Our best guess here is that national roaming isn’t going to go anywhere, whether it’s a good idea or not. For we can’t imagine that George Osborne fancies the idea of having to pay back chunks of those licence fees that he’s already banked and spent.

Yes, of course Mariana Mazzucato is wrong, why do you ask?

Mariana Mazzucato is on a mission to persuade us all that as government provides all the lovely new technology and shiny shiny gadgetry we so enjoy then therefore we should all be coughing up a fee to said government for said shiny tech. There’s a number of problems with this idea: one being the boring detail that government hasn’t in fact been the source of all of that lovely research into tech:

I don’t know about the CADC, but Tim Jackson’s excellent book “Inside Intel” is very clear that the 4004 was a joint Intel-Busicom innovation, DARPA wasn’t anywhere to be seen, TI’s TMS 1000 was similarly an internal evolutionary development targeted at a range of industry products.

Looking at a preview of Mazzucato’s book via Amazon, it seems that her claims about state money being behind the microprocessor are because the US government funded the SEMATECH semiconductor technology consortium with $100 million per year. Note that SEMATECH was founded in 1986 by which point we already had the early 68000 microprocessors, and the first ARM designs (from the UK!) appeared in 1985. Both of these were recognisable predecessors of the various CPUs that have appeared in the iPhone – indeed up to the late iPhone 4 models they used an ARM design.

However, there’s two logical errors with her claim which are much more important than the technical details of what she’s claiming.

The first is that she doesn’t seem to understand the economics of government spending on research very well. There’s certain things that the markets, entirely unadorned, don’t do very well. While much too much of this is made in general it’s at least arguable that the provision of the public good of basic research is one of these things. And given that one of the reasons we have government in the first place is to provide those things, like public goods, that markets don’t deal with well then her argument falls into something of a trap. For she’s arguing that government should get a slice of the returns (through ownership of patents, of shares in companies that use government funded research) from the provision of that research.

But why? The very idea of government doing this work is that without government intervention we’ll not get this public good. We pay our taxes, government provides the public good and we’re done. There’s nothing extra that should be done about it: assuming that government has done the research, the research is indeed valuable, we’ve now got here an example of government doing what it has already been paid to do. Hurrah, celebrations and bring out the marching bands etc.
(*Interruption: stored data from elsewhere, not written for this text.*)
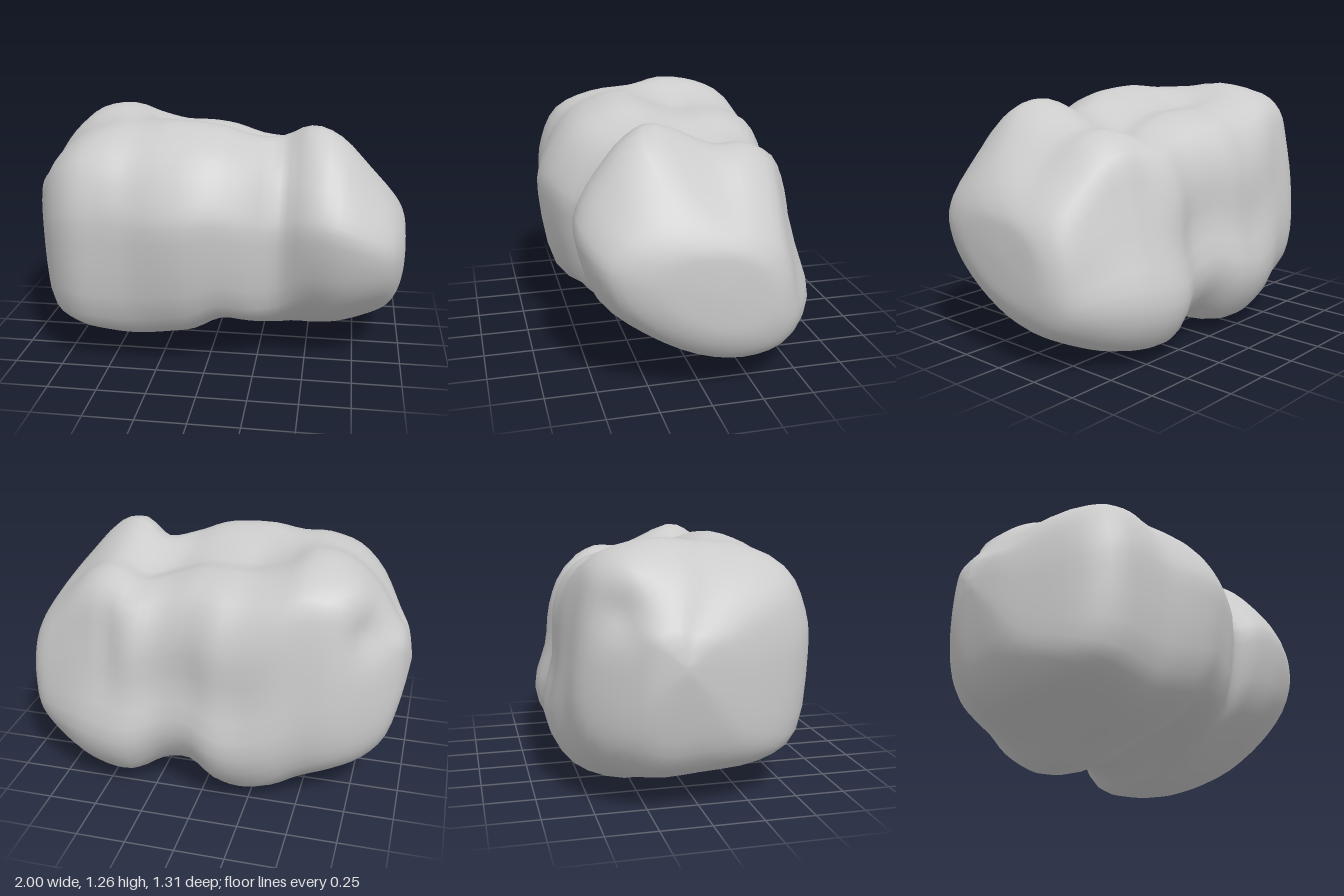
import * as THREE from 'three';
import { mergeVertices } from 'three/addons/utils/BufferGeometryUtils.js';

const AROUND = 48, STEPS_PER_STATION = 3;

// Cross-section outlines as z, y pairs: front, over the top, down the back, under the belly
const OUTLINES = [
  // narrow end, highest towards the back
  [0.57, 0.72, 0.55, 0.94, 0.46, 1.12, 0.27, 1.2, 0.05, 1.22, -0.14, 1.28, -0.35, 1.24, -0.48, 1.16,
    -0.53, 1.02, -0.57, 0.76, -0.58, 0.46, -0.51, 0.25, -0.3, 0.12, 0, 0.125, 0.33, 0.165, 0.52, 0.31],
  // middle, with a saddle on top behind a front ridge
  [0.65, 0.73, 0.62, 0.92, 0.5, 1.12, 0.34, 1.22, 0.17, 1.25, -0.1, 1.155, -0.27, 1.165, -0.48, 1.09,
    -0.585, 0.88, -0.6, 0.6, -0.65, 0.32, -0.52, 0.08, -0.25, 0, 0.06, 0.075, 0.35, 0.15, 0.57, 0.32],
  // lobe, cut away below the front
  [0.58, 0.75, 0.55, 0.9, 0.45, 1.05, 0.33, 1.18, 0.18, 1.235, -0.1, 1.12, -0.27, 1.12, -0.42, 1.03,
    -0.49, 0.83, -0.56, 0.6, -0.64, 0.33, -0.54, 0.11, -0.28, 0.03, -0.02, 0.08, 0.26, 0.24, 0.48, 0.44],
  // rounded end of the lobe
  [0.45, 0.66, 0.41, 0.77, 0.32, 0.84, 0.19, 0.88, 0.04, 0.88, -0.11, 0.86, -0.24, 0.81, -0.34, 0.73,
    -0.4, 0.61, -0.42, 0.47, -0.4, 0.33, -0.31, 0.23, -0.17, 0.2, 0.03, 0.24, 0.23, 0.35, 0.39, 0.51],
];

// Stations along the body: x, bottom, top, back, front, outline blend (0 to 3)
const STATIONS = [
  [-1, 0.73, 0.73, -0.12, -0.12, 0],
  [-0.97, 0.54, 0.87, -0.26, 0.03, 0],
  [-0.91, 0.31, 0.96, -0.35, 0.2, 0],
  [-0.8, 0.18, 1.11, -0.46, 0.45, 0],
  [-0.66, 0.125, 1.23, -0.56, 0.575, 0],
  [-0.5, 0.07, 1.28, -0.6, 0.595, 0.2],
  [-0.36, 0.015, 1.26, -0.64, 0.605, 0.6],
  [-0.21, 0, 1.25, -0.655, 0.64, 1],
  [-0.07, 0.035, 1.245, -0.655, 0.65, 1],
  [0.07, 0.11, 1.225, -0.605, 0.62, 1],
  [0.22, 0.085, 1.175, -0.59, 0.56, 1],
  [0.36, 0.03, 1.165, -0.645, 0.475, 1.3],
  [0.5, 0.03, 1.235, -0.64, 0.545, 2],
  [0.65, 0.06, 1.19, -0.595, 0.57, 2],
  [0.8, 0.125, 1.03, -0.515, 0.53, 2.3],
  [0.92, 0.2, 0.88, -0.43, 0.45, 2.7],
  [0.98, 0.31, 0.77, -0.32, 0.3, 3],
  [0.995, 0.43, 0.69, -0.21, 0.14, 3],
  [1, 0.56, 0.56, -0.04, -0.04, 3],
];

// Hollow and swelling on the narrow end: centre, push direction, spread
const DENTS = [
  { at: [-0.82, 0.95, -0.38], push: [0.04, 0, 0.03], spread: 0.11 },
  { at: [-0.72, 1.14, -0.32], push: [-0.02, 0.02, -0.01], spread: 0.12 },
];

// Smooth closed outline, fitted to a 0..1 square
function unitOutline(flat) {
  const corners = [];
  for (let i = 0; i < flat.length; i += 2) corners.push(new THREE.Vector3(0, flat[i + 1], flat[i]));
  const curve = new THREE.CatmullRomCurve3(corners, true, 'catmullrom', 0.5);
  const points = Array.from({ length: AROUND }, (_, i) => curve.getPoint(i / AROUND));
  const box = new THREE.Box3().setFromPoints(points);
  return points.map((p) => [
    (p.z - box.min.z) / (box.max.z - box.min.z),
    (p.y - box.min.y) / (box.max.y - box.min.y),
  ]);
}

// Catmull-Rom blend of neighbouring stations
function stationAt(t) {
  const last = STATIONS.length - 1;
  const i = Math.min(Math.floor(t), last - 1), f = t - i;
  const [a, b, c, d] = [i - 1, i, i + 1, i + 2].map((k) => STATIONS[THREE.MathUtils.clamp(k, 0, last)]);
  return b.map((v, k) => v + 0.5 * f * (c[k] - a[k]
    + f * (2 * a[k] - 5 * v + 4 * c[k] - d[k] + f * (3 * (v - c[k]) + d[k] - a[k]))));
}

function boulderGeometry() {
  const outlines = OUTLINES.map(unitOutline);
  const rings = (STATIONS.length - 1) * STEPS_PER_STATION;
  const positions = [], index = [];
  for (let r = 0; r <= rings; r++) {
    const [x, bottom, top, back, front, blend] = stationAt(r / STEPS_PER_STATION);
    const mix = THREE.MathUtils.clamp(blend, 0, OUTLINES.length - 1);
    const k = Math.min(Math.floor(mix), OUTLINES.length - 2);
    for (let j = 0; j < AROUND; j++) {
      const [z0, y0] = outlines[k][j], [z1, y1] = outlines[k + 1][j];
      const u = THREE.MathUtils.lerp(z0, z1, mix - k), v = THREE.MathUtils.lerp(y0, y1, mix - k);
      const p = new THREE.Vector3(x, bottom + (top - bottom) * v, back + (front - back) * u);
      const moved = p.clone();
      for (const { at, push, spread } of DENTS) {
        const d = p.distanceTo(new THREE.Vector3(...at)) / spread;
        moved.addScaledVector(new THREE.Vector3(...push), Math.exp(-d * d));
      }
      positions.push(moved.x, moved.y, moved.z);
      // the first and last rings are single points, closed by one triangle per side
      const a = r * AROUND + j, b = r * AROUND + (j + 1) % AROUND;
      if (r < rings - 1) index.push(a, a + AROUND, b + AROUND);
      if (r > 0 && r < rings) index.push(a, b + AROUND, b);
    }
  }
  const geometry = new THREE.BufferGeometry();
  geometry.setAttribute('position', new THREE.Float32BufferAttribute(positions, 3));
  geometry.setIndex(index);
  const welded = mergeVertices(geometry, 1e-5);
  welded.computeVertexNormals();
  return welded;
}

export function createModel() {
  const group = new THREE.Group();
  group.name = 'rock';
  const boulder = new THREE.Mesh(boulderGeometry(), new THREE.MeshStandardMaterial({ color: 0xcccccc }));
  boulder.name = 'boulder';
  group.add(boulder);
  return group;
}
There is no logic at all to the idea that government should get two bites of the same cherry.

The second logical problem is that she’s arguing that (and this is the real point of her work) the EU research budgets should end up owning a chunk of whatever it is that turns up of value from EU funded research. There must be commercial arrangements for Brussels to recoup some of the profits from the use of the results. And her clinching argument is that Darpa, the US military research budget, produces huge value from the research that it funds. Therefore we should do as they do.

The problem with this is that Darpa deliberately doesn’t try to retain an ownership interest in technology derived from research that it funds. On the grounds that it just wants to produce the public goods of the results of that research and when it’s done that its job is done. And it’s also a great deal easier and more productive to give scientists grants to do research than it is to have arguments with them over ownership, in advance of any actual findings, of whatever the results might be.

That is, we’re being advised to a) do as Darpa and b) not do as Darpa in the same sentence.

It’s nonsense sadly, but influential nonsense.